_Stored data:_
****
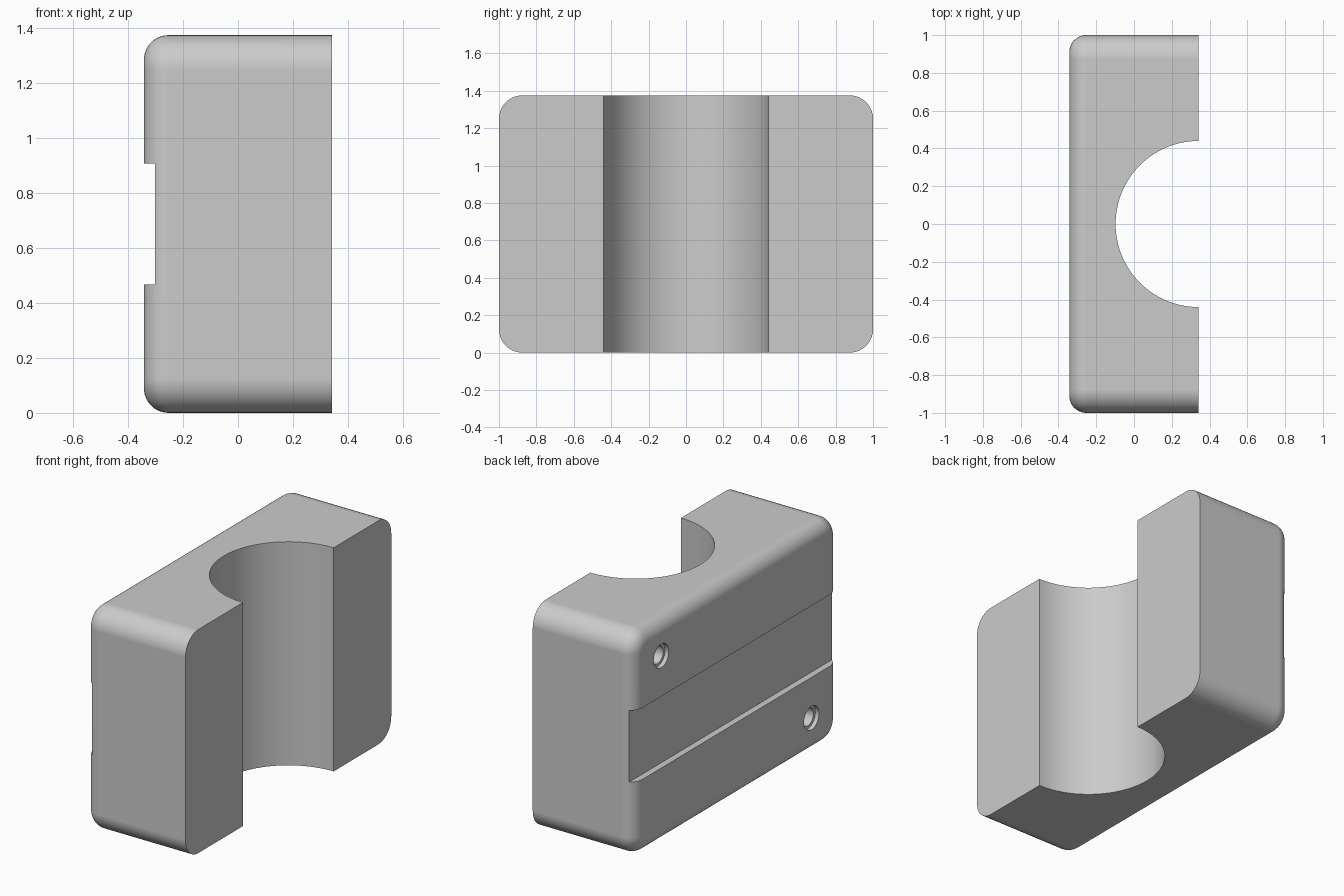
import bpy, bmesh
from math import radians
from mathutils import Matrix, Vector

if "Cube" in bpy.data.objects:
    bpy.data.objects.remove(bpy.data.objects["Cube"], do_unlink=True)

W, D, H = 0.685, 2.0, 1.375
BACK = -W / 2
MID = H / 2

grey = bpy.data.materials.new("plain grey")
grey.use_nodes = True
grey.diffuse_color = (0.6, 0.6, 0.6, 1)
grey.node_tree.nodes["Principled BSDF"].inputs["Base Color"].default_value = (0.6, 0.6, 0.6, 1)


def make_object(name, bm):
    bmesh.ops.recalc_face_normals(bm, faces=bm.faces)
    mesh = bpy.data.meshes.new(name)
    bm.to_mesh(mesh)
    bm.free()
    mesh.materials.append(grey)
    ob = bpy.data.objects.new(name, mesh)
    bpy.context.collection.objects.link(ob)
    return ob


def box(size, centre):
    bm = bmesh.new()
    bmesh.ops.create_cube(bm, size=1, matrix=Matrix.Translation(centre) @ Matrix.Diagonal((*size, 1)))
    return bm


def cylinder(radius, length, centre, sides, along_x=False):
    bm = bmesh.new()
    turn = Matrix.Rotation(radians(90), 4, "Y") if along_x else Matrix()
    bmesh.ops.create_cone(bm, cap_ends=True, segments=sides, radius1=radius, radius2=radius,
                          depth=length, matrix=Matrix.Translation(centre) @ turn)
    return bm


def round_edges(bm, edges, radius, steps):
    bmesh.ops.bevel(bm, geom=edges, offset=radius, offset_type="OFFSET",
                    segments=steps, profile=0.5, affect="EDGES")


# Block: rounded end corners, then a rounded rim around the back face
bm = box((W, D, H), Vector((0, 0, MID)))
round_edges(bm, [e for e in bm.edges
                 if abs(e.verts[0].co.x - e.verts[1].co.x) > 0.1], 0.125, 10)
round_edges(bm, [e for e in bm.edges
                 if all(v.co.x < BACK + 0.001 for v in e.verts)], 0.09, 10)
block = make_object("half_clamp_block", bm)

# Cutters: half-round bore, strap groove, two stepped screw holes
cutters = [
    ("bore_cutter", cylinder(0.44, H + 0.4, Vector((W / 2, 0, MID)), 96)),
    ("groove_cutter", box((0.24, D + 0.4, 0.44), Vector((BACK - 0.08, 0, MID))),),
]
for side in (1, -1):
    spot = Vector((BACK, side * 0.73, MID + side * 0.47))
    cutters.append(("screw_recess_cutter", cylinder(0.073, 0.05, spot, 32, True)))
    cutters.append(("screw_hole_cutter", cylinder(0.055, 0.5, spot, 32, True)))

bpy.context.view_layer.objects.active = block
block.select_set(True)
for name, shape in cutters:
    cutter = make_object(name, shape)
    cutter.hide_render = True
    cut = block.modifiers.new(name, "BOOLEAN")
    cut.operation = "DIFFERENCE"
    cut.solver = "EXACT"
    cut.object = cutter
    bpy.ops.object.modifier_apply(modifier=cut.name)
    bpy.data.objects.remove(cutter, do_unlink=True)

# Smooth curves with crisp cut edges
bpy.ops.object.shade_smooth_by_angle(angle=radians(25))
weighted = block.modifiers.new("flat_face_normals", "WEIGHTED_NORMAL")
weighted.keep_sharp = True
****
_Work order:_
Leave the pictures out and reproduce all of the records exactly.

_Task response:_
import bpy, bmesh
from math import radians
from mathutils import Matrix, Vector

if "Cube" in bpy.data.objects:
    bpy.data.objects.remove(bpy.data.objects["Cube"], do_unlink=True)

W, D, H = 0.685, 2.0, 1.375
BACK = -W / 2
MID = H / 2

grey = bpy.data.materials.new("plain grey")
grey.use_nodes = True
grey.diffuse_color = (0.6, 0.6, 0.6, 1)
grey.node_tree.nodes["Principled BSDF"].inputs["Base Color"].default_value = (0.6, 0.6, 0.6, 1)


def make_object(name, bm):
    bmesh.ops.recalc_face_normals(bm, faces=bm.faces)
    mesh = bpy.data.meshes.new(name)
    bm.to_mesh(mesh)
    bm.free()
    mesh.materials.append(grey)
    ob = bpy.data.objects.new(name, mesh)
    bpy.context.collection.objects.link(ob)
    return ob


def box(size, centre):
    bm = bmesh.new()
    bmesh.ops.create_cube(bm, size=1, matrix=Matrix.Translation(centre) @ Matrix.Diagonal((*size, 1)))
    return bm


def cylinder(radius, length, centre, sides, along_x=False):
    bm = bmesh.new()
    turn = Matrix.Rotation(radians(90), 4, "Y") if along_x else Matrix()
    bmesh.ops.create_cone(bm, cap_ends=True, segments=sides, radius1=radius, radius2=radius,
                          depth=length, matrix=Matrix.Translation(centre) @ turn)
    return bm


def round_edges(bm, edges, radius, steps):
    bmesh.ops.bevel(bm, geom=edges, offset=radius, offset_type="OFFSET",
                    segments=steps, profile=0.5, affect="EDGES")


# Block: rounded end corners, then a rounded rim around the back face
bm = box((W, D, H), Vector((0, 0, MID)))
round_edges(bm, [e for e in bm.edges
                 if abs(e.verts[0].co.x - e.verts[1].co.x) > 0.1], 0.125, 10)
round_edges(bm, [e for e in bm.edges
                 if all(v.co.x < BACK + 0.001 for v in e.verts)], 0.09, 10)
block = make_object("half_clamp_block", bm)

# Cutters: half-round bore, strap groove, two stepped screw holes
cutters = [
    ("bore_cutter", cylinder(0.44, H + 0.4, Vector((W / 2, 0, MID)), 96)),
    ("groove_cutter", box((0.24, D + 0.4, 0.44), Vector((BACK - 0.08, 0, MID))),),
]
for side in (1, -1):
    spot = Vector((BACK, side * 0.73, MID + side * 0.47))
    cutters.append(("screw_recess_cutter", cylinder(0.073, 0.05, spot, 32, True)))
    cutters.append(("screw_hole_cutter", cylinder(0.055, 0.5, spot, 32, True)))

bpy.context.view_layer.objects.active = block
block.select_set(True)
for name, shape in cutters:
    cutter = make_object(name, shape)
    cutter.hide_render = True
    cut = block.modifiers.new(name, "BOOLEAN")
    cut.operation = "DIFFERENCE"
    cut.solver = "EXACT"
    cut.object = cutter
    bpy.ops.object.modifier_apply(modifier=cut.name)
    bpy.data.objects.remove(cutter, do_unlink=True)

# Smooth curves with crisp cut edges
bpy.ops.object.shade_smooth_by_angle(angle=radians(25))
weighted = block.modifiers.new("flat_face_normals", "WEIGHTED_NORMAL")
weighted.keep_sharp = True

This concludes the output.